_Information shown:_
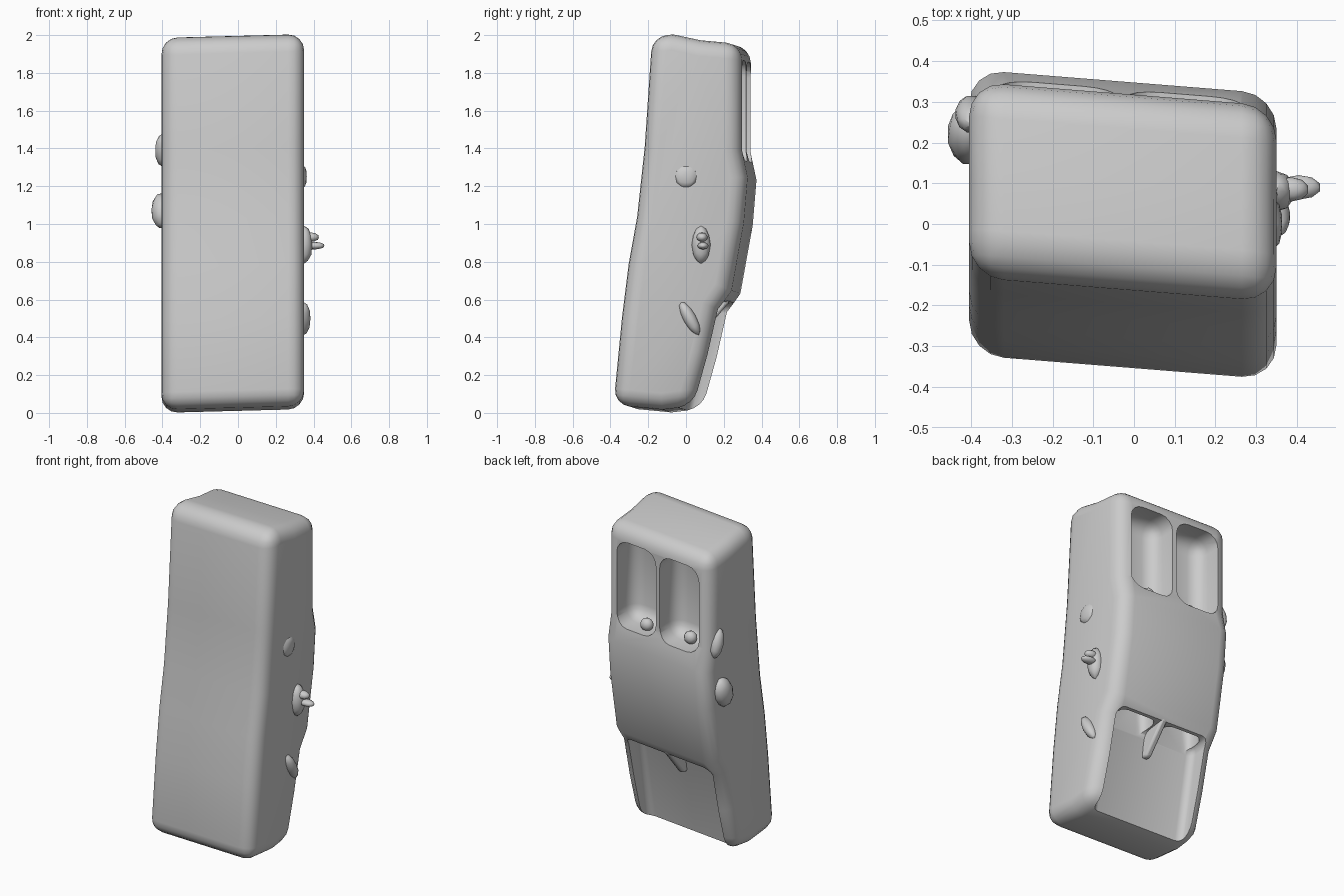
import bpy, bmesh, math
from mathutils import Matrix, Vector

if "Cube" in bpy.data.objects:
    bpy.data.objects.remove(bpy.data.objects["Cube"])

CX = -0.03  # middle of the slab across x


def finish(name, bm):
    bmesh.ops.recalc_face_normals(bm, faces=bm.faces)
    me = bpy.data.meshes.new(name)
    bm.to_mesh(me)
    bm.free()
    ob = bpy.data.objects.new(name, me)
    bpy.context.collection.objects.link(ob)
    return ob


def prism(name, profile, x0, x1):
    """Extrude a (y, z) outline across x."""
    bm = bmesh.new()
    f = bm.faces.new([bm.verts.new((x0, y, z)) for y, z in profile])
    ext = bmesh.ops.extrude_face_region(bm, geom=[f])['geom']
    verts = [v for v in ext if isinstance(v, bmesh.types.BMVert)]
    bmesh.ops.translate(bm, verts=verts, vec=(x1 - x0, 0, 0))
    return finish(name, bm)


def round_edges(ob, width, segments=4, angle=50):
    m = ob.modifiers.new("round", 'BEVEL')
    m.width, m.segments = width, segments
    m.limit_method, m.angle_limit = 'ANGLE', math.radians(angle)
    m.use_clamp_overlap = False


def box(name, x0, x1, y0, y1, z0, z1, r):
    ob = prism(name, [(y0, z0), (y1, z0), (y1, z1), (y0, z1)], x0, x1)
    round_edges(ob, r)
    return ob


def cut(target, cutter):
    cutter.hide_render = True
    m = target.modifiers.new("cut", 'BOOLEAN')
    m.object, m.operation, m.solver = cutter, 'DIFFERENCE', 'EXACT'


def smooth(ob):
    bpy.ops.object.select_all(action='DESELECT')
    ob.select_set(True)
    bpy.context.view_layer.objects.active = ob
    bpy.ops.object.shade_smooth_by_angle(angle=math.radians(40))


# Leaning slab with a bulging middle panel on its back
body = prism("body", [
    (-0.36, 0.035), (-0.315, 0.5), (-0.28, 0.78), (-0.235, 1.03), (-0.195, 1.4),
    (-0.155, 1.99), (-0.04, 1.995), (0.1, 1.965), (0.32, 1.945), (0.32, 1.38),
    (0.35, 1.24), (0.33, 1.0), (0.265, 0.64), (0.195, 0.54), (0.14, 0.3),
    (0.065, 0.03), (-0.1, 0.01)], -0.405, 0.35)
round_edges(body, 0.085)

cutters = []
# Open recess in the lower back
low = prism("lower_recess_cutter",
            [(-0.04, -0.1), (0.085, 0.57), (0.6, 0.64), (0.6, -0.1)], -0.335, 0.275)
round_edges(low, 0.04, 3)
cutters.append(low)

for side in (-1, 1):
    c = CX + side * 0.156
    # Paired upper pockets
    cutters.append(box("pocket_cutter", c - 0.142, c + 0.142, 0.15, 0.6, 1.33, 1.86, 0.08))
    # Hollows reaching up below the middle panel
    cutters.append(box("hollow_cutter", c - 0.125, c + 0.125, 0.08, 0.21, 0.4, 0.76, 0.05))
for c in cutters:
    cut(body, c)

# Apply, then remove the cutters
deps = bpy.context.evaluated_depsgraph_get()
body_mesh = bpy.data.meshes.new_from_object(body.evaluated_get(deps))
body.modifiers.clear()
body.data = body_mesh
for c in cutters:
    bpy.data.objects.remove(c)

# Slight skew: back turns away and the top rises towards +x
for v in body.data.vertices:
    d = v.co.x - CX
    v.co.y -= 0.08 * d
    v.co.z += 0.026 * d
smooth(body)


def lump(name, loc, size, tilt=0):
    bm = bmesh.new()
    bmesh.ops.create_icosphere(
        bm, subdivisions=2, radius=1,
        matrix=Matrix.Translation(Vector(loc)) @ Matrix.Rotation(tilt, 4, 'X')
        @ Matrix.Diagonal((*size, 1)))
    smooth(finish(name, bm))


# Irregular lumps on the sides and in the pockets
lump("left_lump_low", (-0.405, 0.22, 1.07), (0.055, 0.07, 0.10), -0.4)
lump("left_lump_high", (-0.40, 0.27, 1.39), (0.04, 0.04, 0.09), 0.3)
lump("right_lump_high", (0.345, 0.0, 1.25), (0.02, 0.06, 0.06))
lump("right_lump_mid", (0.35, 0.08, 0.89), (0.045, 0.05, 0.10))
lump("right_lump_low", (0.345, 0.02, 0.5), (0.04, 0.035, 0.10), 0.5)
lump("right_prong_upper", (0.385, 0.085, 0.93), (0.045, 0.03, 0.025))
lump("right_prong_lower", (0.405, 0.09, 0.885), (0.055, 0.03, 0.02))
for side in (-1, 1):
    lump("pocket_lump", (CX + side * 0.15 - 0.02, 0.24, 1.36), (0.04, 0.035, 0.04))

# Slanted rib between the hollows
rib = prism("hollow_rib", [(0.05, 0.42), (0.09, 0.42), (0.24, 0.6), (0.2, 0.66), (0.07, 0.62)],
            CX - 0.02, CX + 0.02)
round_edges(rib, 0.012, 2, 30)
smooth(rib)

--

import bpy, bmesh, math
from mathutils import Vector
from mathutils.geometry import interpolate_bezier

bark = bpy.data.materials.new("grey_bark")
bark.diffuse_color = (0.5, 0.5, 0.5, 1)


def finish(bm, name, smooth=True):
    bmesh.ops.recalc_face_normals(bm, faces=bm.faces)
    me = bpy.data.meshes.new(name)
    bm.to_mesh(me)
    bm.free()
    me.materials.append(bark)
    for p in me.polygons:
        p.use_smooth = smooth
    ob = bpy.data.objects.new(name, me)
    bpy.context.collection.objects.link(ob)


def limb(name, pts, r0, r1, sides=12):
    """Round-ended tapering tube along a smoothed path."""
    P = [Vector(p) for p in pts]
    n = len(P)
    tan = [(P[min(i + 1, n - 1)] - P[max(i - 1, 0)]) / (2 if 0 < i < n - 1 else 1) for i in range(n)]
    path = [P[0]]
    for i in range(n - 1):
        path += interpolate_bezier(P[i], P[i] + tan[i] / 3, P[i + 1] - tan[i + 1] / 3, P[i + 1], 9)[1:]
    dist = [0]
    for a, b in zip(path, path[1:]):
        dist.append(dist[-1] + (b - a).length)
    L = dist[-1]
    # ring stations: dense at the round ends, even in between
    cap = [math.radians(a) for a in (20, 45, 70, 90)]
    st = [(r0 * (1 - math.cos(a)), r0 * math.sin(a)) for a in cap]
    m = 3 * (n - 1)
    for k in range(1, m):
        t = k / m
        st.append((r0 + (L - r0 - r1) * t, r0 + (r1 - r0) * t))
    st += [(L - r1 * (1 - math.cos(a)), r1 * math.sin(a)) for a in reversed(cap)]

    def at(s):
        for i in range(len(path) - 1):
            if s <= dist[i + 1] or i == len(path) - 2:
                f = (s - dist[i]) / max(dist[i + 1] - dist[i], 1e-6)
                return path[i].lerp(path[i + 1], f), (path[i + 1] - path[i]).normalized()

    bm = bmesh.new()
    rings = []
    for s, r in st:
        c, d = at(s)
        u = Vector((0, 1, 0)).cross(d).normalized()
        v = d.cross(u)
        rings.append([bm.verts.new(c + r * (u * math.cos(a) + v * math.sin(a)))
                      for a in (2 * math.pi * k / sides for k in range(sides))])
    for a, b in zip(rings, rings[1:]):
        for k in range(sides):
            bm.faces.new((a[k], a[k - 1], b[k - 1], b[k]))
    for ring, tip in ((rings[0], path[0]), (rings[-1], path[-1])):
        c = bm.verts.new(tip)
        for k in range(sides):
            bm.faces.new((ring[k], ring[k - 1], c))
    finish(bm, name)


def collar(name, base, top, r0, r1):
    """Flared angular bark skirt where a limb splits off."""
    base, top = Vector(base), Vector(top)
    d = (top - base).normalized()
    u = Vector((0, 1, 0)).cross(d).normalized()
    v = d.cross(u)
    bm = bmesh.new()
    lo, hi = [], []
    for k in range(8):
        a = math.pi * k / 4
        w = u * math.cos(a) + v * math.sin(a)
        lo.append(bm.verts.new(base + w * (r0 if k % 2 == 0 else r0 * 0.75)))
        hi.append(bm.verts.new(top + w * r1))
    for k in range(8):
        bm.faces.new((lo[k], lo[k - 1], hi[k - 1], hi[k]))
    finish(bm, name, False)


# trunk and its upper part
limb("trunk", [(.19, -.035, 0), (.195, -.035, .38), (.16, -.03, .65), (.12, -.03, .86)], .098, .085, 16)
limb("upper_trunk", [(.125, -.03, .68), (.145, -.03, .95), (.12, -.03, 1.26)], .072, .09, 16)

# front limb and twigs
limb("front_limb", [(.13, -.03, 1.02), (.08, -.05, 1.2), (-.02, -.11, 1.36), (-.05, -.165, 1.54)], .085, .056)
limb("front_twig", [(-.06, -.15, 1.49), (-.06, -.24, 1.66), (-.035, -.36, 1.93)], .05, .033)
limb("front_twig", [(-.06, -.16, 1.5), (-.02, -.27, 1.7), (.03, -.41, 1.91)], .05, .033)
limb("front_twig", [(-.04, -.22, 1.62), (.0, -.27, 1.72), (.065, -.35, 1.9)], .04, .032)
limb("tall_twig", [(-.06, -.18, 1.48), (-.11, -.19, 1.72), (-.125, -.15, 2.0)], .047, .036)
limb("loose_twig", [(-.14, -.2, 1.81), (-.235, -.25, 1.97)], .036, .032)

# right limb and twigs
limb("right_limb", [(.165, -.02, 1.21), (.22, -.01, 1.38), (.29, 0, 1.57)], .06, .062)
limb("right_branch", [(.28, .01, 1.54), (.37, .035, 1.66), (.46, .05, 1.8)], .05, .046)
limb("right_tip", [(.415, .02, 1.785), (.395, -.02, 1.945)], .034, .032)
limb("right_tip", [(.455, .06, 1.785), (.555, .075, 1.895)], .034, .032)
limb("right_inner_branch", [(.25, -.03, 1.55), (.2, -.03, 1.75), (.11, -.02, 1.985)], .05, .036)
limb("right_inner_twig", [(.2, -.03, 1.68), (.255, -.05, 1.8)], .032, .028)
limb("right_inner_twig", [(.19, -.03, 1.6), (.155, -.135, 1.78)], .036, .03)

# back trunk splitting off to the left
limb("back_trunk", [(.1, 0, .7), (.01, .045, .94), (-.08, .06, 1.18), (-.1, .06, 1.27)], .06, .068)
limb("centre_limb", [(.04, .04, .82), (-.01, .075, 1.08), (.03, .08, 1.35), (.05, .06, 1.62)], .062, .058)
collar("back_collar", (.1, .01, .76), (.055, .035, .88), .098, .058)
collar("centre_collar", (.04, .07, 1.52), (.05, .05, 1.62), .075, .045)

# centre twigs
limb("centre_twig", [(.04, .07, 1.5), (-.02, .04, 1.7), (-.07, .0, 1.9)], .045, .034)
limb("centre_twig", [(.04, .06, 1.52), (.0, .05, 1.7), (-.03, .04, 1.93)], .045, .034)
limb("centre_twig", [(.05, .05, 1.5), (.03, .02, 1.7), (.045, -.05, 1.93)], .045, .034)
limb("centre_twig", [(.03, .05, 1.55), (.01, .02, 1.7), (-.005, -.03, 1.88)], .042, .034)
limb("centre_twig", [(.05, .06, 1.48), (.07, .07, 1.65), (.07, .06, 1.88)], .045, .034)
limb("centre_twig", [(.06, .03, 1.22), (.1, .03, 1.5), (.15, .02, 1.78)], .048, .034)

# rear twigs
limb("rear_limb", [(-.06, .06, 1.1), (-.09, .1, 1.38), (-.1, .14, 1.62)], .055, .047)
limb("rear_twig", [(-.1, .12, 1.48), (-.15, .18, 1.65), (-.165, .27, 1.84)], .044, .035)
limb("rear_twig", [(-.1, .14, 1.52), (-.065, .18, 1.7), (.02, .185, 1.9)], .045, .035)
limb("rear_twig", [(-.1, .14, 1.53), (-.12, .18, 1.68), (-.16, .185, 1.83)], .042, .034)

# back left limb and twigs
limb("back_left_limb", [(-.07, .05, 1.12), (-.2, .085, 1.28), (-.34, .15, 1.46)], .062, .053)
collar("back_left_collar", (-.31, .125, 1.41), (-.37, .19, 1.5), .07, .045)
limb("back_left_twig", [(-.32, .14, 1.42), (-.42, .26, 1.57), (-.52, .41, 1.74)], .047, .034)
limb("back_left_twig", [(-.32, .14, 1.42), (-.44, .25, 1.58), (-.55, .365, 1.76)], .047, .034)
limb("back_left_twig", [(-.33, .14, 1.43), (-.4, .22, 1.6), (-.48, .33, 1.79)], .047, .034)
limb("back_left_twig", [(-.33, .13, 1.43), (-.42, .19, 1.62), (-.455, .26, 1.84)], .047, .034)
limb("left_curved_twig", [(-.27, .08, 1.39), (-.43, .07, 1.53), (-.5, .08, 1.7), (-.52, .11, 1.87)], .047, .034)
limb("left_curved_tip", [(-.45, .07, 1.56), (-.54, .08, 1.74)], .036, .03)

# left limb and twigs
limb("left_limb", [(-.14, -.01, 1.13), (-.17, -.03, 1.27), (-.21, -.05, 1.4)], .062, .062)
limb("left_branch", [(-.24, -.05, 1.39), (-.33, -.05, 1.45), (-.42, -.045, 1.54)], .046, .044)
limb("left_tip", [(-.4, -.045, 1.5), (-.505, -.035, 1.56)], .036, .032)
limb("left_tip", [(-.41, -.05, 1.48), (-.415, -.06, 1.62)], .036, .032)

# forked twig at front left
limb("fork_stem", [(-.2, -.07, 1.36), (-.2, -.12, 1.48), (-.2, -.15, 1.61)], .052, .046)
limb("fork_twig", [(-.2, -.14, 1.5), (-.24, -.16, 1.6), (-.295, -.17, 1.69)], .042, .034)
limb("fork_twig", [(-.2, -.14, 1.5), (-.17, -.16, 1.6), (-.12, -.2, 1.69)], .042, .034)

==

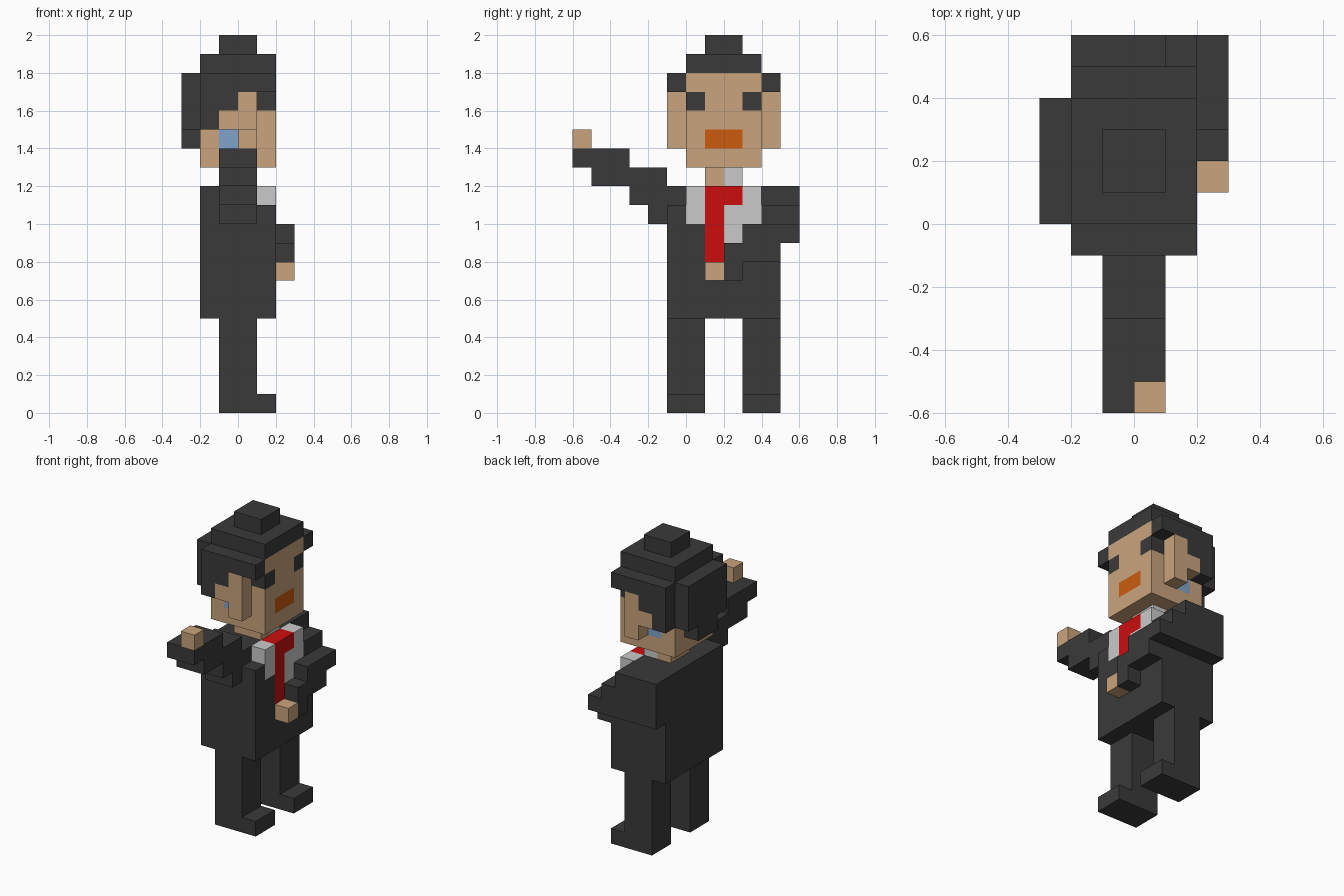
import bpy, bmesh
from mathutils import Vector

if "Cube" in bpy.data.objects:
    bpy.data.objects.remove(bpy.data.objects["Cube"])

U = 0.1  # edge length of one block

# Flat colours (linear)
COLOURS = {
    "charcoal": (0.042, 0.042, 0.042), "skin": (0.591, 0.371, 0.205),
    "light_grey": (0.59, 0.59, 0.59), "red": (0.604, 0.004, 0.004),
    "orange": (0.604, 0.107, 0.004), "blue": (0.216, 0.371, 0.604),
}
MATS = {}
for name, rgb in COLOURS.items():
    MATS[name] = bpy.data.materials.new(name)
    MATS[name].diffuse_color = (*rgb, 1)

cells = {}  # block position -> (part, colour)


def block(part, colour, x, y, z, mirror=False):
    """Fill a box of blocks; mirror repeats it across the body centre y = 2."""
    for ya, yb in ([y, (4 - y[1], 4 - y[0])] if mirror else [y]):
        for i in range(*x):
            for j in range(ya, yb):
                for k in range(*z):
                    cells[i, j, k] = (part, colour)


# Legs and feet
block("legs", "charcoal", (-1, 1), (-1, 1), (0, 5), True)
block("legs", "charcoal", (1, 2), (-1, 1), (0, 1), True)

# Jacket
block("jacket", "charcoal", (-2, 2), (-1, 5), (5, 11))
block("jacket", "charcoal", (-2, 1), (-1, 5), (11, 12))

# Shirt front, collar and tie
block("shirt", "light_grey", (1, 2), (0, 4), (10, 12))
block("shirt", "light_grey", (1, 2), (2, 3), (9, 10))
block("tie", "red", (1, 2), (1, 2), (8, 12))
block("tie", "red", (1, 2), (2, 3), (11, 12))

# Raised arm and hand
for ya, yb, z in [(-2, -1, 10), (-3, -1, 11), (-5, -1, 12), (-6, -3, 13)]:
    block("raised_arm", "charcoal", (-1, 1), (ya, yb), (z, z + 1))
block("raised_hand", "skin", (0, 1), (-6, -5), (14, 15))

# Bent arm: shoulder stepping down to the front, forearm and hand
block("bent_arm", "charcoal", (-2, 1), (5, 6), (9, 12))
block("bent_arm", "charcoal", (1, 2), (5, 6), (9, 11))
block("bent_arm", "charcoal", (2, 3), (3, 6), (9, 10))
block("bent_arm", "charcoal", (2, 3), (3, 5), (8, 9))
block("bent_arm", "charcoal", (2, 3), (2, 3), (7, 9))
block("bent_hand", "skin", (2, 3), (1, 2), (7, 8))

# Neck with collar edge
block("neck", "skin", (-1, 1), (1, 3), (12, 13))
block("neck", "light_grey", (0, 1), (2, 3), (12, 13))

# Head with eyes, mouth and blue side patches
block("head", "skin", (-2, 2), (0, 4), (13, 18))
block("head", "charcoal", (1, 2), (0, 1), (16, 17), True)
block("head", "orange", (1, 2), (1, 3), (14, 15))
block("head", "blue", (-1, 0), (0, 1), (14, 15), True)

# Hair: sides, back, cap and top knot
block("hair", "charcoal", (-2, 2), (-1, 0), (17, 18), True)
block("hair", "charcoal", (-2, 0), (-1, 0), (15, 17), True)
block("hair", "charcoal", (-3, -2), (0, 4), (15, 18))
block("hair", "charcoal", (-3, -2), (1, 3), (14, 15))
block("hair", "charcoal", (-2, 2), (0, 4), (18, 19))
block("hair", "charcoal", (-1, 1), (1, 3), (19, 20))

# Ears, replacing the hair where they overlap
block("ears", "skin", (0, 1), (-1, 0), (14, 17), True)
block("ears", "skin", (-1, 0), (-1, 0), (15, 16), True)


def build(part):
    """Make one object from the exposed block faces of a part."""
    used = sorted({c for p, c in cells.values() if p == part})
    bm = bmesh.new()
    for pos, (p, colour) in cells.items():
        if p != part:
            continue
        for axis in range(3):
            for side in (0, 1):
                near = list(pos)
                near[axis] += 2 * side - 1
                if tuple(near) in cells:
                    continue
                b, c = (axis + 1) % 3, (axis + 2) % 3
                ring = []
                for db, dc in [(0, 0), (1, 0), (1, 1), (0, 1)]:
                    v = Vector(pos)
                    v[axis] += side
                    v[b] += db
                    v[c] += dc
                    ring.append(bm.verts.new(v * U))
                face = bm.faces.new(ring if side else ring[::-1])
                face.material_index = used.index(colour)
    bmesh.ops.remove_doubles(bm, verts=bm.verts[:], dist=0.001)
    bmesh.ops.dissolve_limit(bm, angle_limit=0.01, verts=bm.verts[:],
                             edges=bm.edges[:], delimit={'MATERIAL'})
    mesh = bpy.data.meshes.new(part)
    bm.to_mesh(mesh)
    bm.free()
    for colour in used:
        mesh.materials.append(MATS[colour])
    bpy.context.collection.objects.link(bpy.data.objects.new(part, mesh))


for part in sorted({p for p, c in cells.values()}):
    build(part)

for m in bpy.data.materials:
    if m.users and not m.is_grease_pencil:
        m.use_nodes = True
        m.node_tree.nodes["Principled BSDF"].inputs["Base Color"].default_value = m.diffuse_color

_Work request:_ Show all lines above containing "body".

_Exercise answer:_
body = prism("body", [
round_edges(body, 0.085)
    cut(body, c)
body_mesh = bpy.data.meshes.new_from_object(body.evaluated_get(deps))
body.modifiers.clear()
body.data = body_mesh
for v in body.data.vertices:
smooth(body)
    """Fill a box of blocks; mirror repeats it across the body centre y = 2."""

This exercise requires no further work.